All of the entries should be restated word for word, but without their pictures.
----- PROVIDED DATA
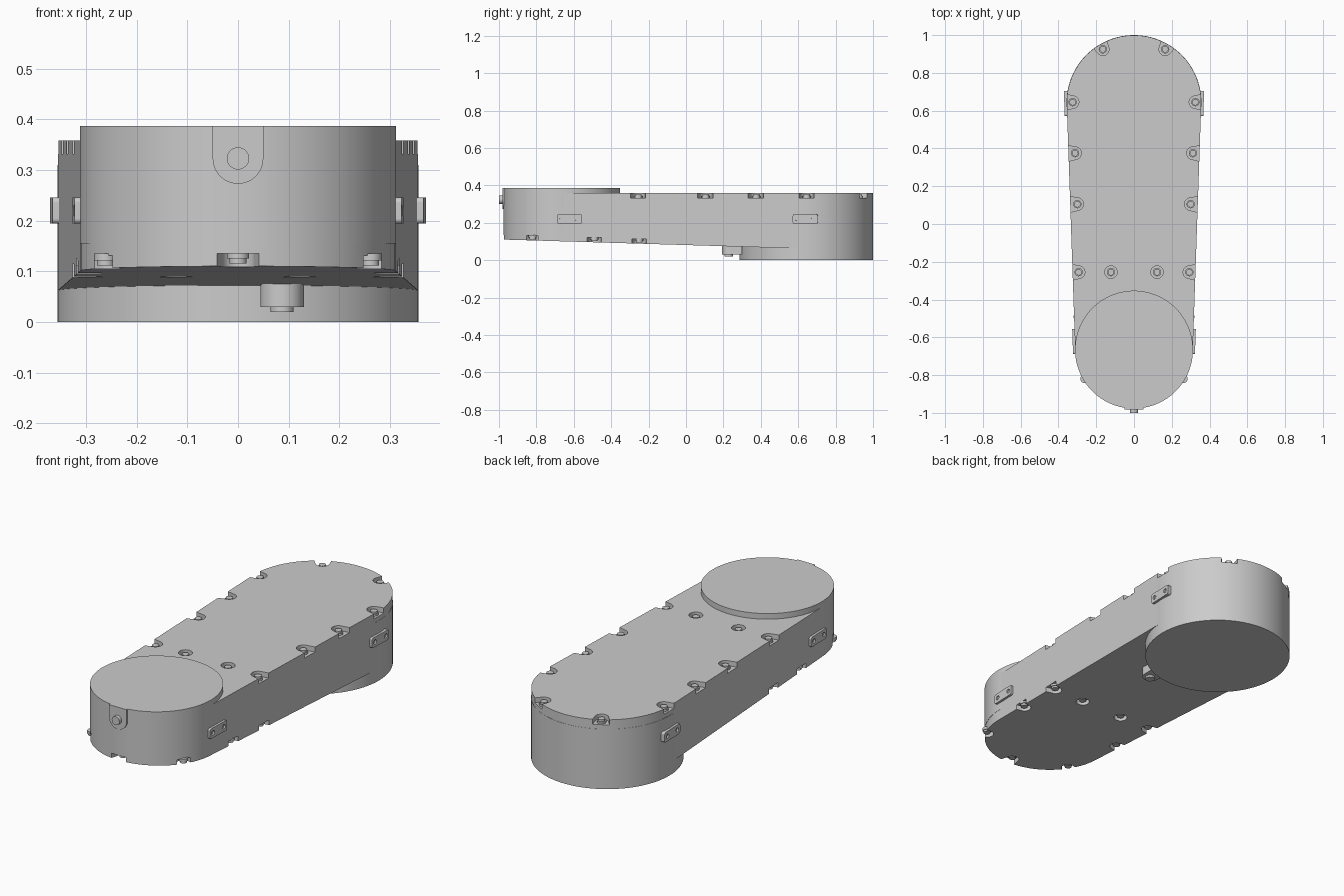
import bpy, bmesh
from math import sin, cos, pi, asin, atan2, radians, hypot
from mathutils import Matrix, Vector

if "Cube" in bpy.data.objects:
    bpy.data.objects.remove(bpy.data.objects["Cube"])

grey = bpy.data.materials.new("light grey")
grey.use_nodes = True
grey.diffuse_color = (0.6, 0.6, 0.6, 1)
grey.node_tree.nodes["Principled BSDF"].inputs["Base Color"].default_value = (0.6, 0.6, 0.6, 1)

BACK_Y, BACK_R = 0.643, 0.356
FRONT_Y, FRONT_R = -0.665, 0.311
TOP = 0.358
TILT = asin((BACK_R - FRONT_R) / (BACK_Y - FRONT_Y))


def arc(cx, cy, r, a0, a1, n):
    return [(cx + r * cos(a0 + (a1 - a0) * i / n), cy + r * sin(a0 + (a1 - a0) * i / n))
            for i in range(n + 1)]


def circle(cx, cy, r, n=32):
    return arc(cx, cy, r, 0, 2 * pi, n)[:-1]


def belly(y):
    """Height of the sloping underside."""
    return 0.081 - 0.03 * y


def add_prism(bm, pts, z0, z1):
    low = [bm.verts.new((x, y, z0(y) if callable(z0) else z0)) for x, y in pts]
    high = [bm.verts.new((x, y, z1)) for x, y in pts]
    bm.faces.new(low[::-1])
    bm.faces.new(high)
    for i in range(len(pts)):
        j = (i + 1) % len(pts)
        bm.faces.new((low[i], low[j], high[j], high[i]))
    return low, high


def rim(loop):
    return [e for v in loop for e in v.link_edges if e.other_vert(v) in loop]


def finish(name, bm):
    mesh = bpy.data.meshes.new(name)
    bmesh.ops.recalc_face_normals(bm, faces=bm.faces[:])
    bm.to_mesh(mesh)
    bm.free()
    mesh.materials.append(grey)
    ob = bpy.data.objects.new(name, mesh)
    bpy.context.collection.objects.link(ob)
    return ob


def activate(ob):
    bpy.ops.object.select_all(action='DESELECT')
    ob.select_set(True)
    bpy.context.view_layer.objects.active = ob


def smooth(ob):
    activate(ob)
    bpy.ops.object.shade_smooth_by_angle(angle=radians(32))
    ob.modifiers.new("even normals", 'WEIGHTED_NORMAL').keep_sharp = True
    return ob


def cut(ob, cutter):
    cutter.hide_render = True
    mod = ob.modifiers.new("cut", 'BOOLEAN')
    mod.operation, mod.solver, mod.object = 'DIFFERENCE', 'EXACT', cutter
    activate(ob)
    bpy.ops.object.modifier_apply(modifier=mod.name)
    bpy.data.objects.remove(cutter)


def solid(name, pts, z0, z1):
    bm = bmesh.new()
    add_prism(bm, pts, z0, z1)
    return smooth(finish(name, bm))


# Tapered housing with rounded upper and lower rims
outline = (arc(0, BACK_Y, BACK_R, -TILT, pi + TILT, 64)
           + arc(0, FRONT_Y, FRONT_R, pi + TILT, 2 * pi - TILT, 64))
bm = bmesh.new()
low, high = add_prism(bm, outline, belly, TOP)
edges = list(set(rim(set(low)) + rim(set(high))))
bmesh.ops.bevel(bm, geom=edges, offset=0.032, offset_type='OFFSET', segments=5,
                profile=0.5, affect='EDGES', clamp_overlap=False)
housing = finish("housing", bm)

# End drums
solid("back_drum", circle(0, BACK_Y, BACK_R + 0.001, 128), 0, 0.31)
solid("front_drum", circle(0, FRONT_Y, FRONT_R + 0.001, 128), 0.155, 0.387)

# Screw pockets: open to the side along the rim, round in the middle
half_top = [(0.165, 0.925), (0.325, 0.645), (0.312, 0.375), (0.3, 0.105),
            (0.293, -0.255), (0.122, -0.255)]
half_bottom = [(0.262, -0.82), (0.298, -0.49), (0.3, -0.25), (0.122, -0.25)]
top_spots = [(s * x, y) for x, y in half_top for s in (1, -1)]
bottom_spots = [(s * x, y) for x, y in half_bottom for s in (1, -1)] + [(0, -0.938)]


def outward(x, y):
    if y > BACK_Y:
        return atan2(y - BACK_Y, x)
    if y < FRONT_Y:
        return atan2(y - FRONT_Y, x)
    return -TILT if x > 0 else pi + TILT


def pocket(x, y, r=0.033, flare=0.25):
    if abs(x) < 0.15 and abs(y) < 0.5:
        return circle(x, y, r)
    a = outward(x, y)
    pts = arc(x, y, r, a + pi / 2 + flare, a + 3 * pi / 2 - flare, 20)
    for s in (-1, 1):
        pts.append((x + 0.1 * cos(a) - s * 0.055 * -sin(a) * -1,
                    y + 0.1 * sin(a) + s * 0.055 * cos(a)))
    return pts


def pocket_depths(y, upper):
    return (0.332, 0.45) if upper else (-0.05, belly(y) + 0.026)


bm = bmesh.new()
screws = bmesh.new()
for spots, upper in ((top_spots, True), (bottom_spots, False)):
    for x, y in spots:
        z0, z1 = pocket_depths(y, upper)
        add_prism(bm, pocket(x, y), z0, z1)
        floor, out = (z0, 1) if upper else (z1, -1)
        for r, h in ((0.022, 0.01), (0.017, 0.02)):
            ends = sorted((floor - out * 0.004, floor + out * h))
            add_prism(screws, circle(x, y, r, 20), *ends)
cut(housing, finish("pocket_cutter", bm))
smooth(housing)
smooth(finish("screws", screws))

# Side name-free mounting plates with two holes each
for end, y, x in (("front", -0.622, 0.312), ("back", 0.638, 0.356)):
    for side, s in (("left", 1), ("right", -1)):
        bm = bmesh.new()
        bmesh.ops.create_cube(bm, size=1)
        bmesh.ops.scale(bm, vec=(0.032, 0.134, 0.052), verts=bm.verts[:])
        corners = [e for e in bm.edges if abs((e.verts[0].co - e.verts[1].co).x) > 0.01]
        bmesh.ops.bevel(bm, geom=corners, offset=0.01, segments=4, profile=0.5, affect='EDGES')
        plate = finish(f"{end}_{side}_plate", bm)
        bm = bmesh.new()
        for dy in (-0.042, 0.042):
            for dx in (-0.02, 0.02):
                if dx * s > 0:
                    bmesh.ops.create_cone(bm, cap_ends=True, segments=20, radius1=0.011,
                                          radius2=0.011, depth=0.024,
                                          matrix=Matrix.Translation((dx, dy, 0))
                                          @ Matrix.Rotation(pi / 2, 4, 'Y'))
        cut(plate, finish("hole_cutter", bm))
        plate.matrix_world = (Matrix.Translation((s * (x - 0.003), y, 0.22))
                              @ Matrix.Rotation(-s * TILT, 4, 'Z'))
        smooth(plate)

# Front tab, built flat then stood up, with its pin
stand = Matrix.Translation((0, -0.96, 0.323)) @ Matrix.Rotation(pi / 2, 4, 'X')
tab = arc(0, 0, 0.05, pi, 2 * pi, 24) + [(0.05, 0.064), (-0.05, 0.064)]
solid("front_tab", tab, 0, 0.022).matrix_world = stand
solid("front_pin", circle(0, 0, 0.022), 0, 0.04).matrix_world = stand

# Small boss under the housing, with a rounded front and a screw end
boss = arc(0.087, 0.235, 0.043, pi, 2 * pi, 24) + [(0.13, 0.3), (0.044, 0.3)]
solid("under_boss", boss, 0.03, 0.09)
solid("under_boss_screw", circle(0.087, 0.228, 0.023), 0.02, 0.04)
----------
WORKED SOLUTION:
import bpy, bmesh
from math import sin, cos, pi, asin, atan2, radians, hypot
from mathutils import Matrix, Vector

if "Cube" in bpy.data.objects:
    bpy.data.objects.remove(bpy.data.objects["Cube"])

grey = bpy.data.materials.new("light grey")
grey.use_nodes = True
grey.diffuse_color = (0.6, 0.6, 0.6, 1)
grey.node_tree.nodes["Principled BSDF"].inputs["Base Color"].default_value = (0.6, 0.6, 0.6, 1)

BACK_Y, BACK_R = 0.643, 0.356
FRONT_Y, FRONT_R = -0.665, 0.311
TOP = 0.358
TILT = asin((BACK_R - FRONT_R) / (BACK_Y - FRONT_Y))


def arc(cx, cy, r, a0, a1, n):
    return [(cx + r * cos(a0 + (a1 - a0) * i / n), cy + r * sin(a0 + (a1 - a0) * i / n))
            for i in range(n + 1)]


def circle(cx, cy, r, n=32):
    return arc(cx, cy, r, 0, 2 * pi, n)[:-1]


def belly(y):
    """Height of the sloping underside."""
    return 0.081 - 0.03 * y


def add_prism(bm, pts, z0, z1):
    low = [bm.verts.new((x, y, z0(y) if callable(z0) else z0)) for x, y in pts]
    high = [bm.verts.new((x, y, z1)) for x, y in pts]
    bm.faces.new(low[::-1])
    bm.faces.new(high)
    for i in range(len(pts)):
        j = (i + 1) % len(pts)
        bm.faces.new((low[i], low[j], high[j], high[i]))
    return low, high


def rim(loop):
    return [e for v in loop for e in v.link_edges if e.other_vert(v) in loop]


def finish(name, bm):
    mesh = bpy.data.meshes.new(name)
    bmesh.ops.recalc_face_normals(bm, faces=bm.faces[:])
    bm.to_mesh(mesh)
    bm.free()
    mesh.materials.append(grey)
    ob = bpy.data.objects.new(name, mesh)
    bpy.context.collection.objects.link(ob)
    return ob


def activate(ob):
    bpy.ops.object.select_all(action='DESELECT')
    ob.select_set(True)
    bpy.context.view_layer.objects.active = ob


def smooth(ob):
    activate(ob)
    bpy.ops.object.shade_smooth_by_angle(angle=radians(32))
    ob.modifiers.new("even normals", 'WEIGHTED_NORMAL').keep_sharp = True
    return ob


def cut(ob, cutter):
    cutter.hide_render = True
    mod = ob.modifiers.new("cut", 'BOOLEAN')
    mod.operation, mod.solver, mod.object = 'DIFFERENCE', 'EXACT', cutter
    activate(ob)
    bpy.ops.object.modifier_apply(modifier=mod.name)
    bpy.data.objects.remove(cutter)


def solid(name, pts, z0, z1):
    bm = bmesh.new()
    add_prism(bm, pts, z0, z1)
    return smooth(finish(name, bm))


# Tapered housing with rounded upper and lower rims
outline = (arc(0, BACK_Y, BACK_R, -TILT, pi + TILT, 64)
           + arc(0, FRONT_Y, FRONT_R, pi + TILT, 2 * pi - TILT, 64))
bm = bmesh.new()
low, high = add_prism(bm, outline, belly, TOP)
edges = list(set(rim(set(low)) + rim(set(high))))
bmesh.ops.bevel(bm, geom=edges, offset=0.032, offset_type='OFFSET', segments=5,
                profile=0.5, affect='EDGES', clamp_overlap=False)
housing = finish("housing", bm)

# End drums
solid("back_drum", circle(0, BACK_Y, BACK_R + 0.001, 128), 0, 0.31)
solid("front_drum", circle(0, FRONT_Y, FRONT_R + 0.001, 128), 0.155, 0.387)

# Screw pockets: open to the side along the rim, round in the middle
half_top = [(0.165, 0.925), (0.325, 0.645), (0.312, 0.375), (0.3, 0.105),
            (0.293, -0.255), (0.122, -0.255)]
half_bottom = [(0.262, -0.82), (0.298, -0.49), (0.3, -0.25), (0.122, -0.25)]
top_spots = [(s * x, y) for x, y in half_top for s in (1, -1)]
bottom_spots = [(s * x, y) for x, y in half_bottom for s in (1, -1)] + [(0, -0.938)]


def outward(x, y):
    if y > BACK_Y:
        return atan2(y - BACK_Y, x)
    if y < FRONT_Y:
        return atan2(y - FRONT_Y, x)
    return -TILT if x > 0 else pi + TILT


def pocket(x, y, r=0.033, flare=0.25):
    if abs(x) < 0.15 and abs(y) < 0.5:
        return circle(x, y, r)
    a = outward(x, y)
    pts = arc(x, y, r, a + pi / 2 + flare, a + 3 * pi / 2 - flare, 20)
    for s in (-1, 1):
        pts.append((x + 0.1 * cos(a) - s * 0.055 * -sin(a) * -1,
                    y + 0.1 * sin(a) + s * 0.055 * cos(a)))
    return pts


def pocket_depths(y, upper):
    return (0.332, 0.45) if upper else (-0.05, belly(y) + 0.026)


bm = bmesh.new()
screws = bmesh.new()
for spots, upper in ((top_spots, True), (bottom_spots, False)):
    for x, y in spots:
        z0, z1 = pocket_depths(y, upper)
        add_prism(bm, pocket(x, y), z0, z1)
        floor, out = (z0, 1) if upper else (z1, -1)
        for r, h in ((0.022, 0.01), (0.017, 0.02)):
            ends = sorted((floor - out * 0.004, floor + out * h))
            add_prism(screws, circle(x, y, r, 20), *ends)
cut(housing, finish("pocket_cutter", bm))
smooth(housing)
smooth(finish("screws", screws))

# Side name-free mounting plates with two holes each
for end, y, x in (("front", -0.622, 0.312), ("back", 0.638, 0.356)):
    for side, s in (("left", 1), ("right", -1)):
        bm = bmesh.new()
        bmesh.ops.create_cube(bm, size=1)
        bmesh.ops.scale(bm, vec=(0.032, 0.134, 0.052), verts=bm.verts[:])
        corners = [e for e in bm.edges if abs((e.verts[0].co - e.verts[1].co).x) > 0.01]
        bmesh.ops.bevel(bm, geom=corners, offset=0.01, segments=4, profile=0.5, affect='EDGES')
        plate = finish(f"{end}_{side}_plate", bm)
        bm = bmesh.new()
        for dy in (-0.042, 0.042):
            for dx in (-0.02, 0.02):
                if dx * s > 0:
                    bmesh.ops.create_cone(bm, cap_ends=True, segments=20, radius1=0.011,
                                          radius2=0.011, depth=0.024,
                                          matrix=Matrix.Translation((dx, dy, 0))
                                          @ Matrix.Rotation(pi / 2, 4, 'Y'))
        cut(plate, finish("hole_cutter", bm))
        plate.matrix_world = (Matrix.Translation((s * (x - 0.003), y, 0.22))
                              @ Matrix.Rotation(-s * TILT, 4, 'Z'))
        smooth(plate)

# Front tab, built flat then stood up, with its pin
stand = Matrix.Translation((0, -0.96, 0.323)) @ Matrix.Rotation(pi / 2, 4, 'X')
tab = arc(0, 0, 0.05, pi, 2 * pi, 24) + [(0.05, 0.064), (-0.05, 0.064)]
solid("front_tab", tab, 0, 0.022).matrix_world = stand
solid("front_pin", circle(0, 0, 0.022), 0, 0.04).matrix_world = stand

# Small boss under the housing, with a rounded front and a screw end
boss = arc(0.087, 0.235, 0.043, pi, 2 * pi, 24) + [(0.13, 0.3), (0.044, 0.3)]
solid("under_boss", boss, 0.03, 0.09)
solid("under_boss_screw", circle(0.087, 0.228, 0.023), 0.02, 0.04)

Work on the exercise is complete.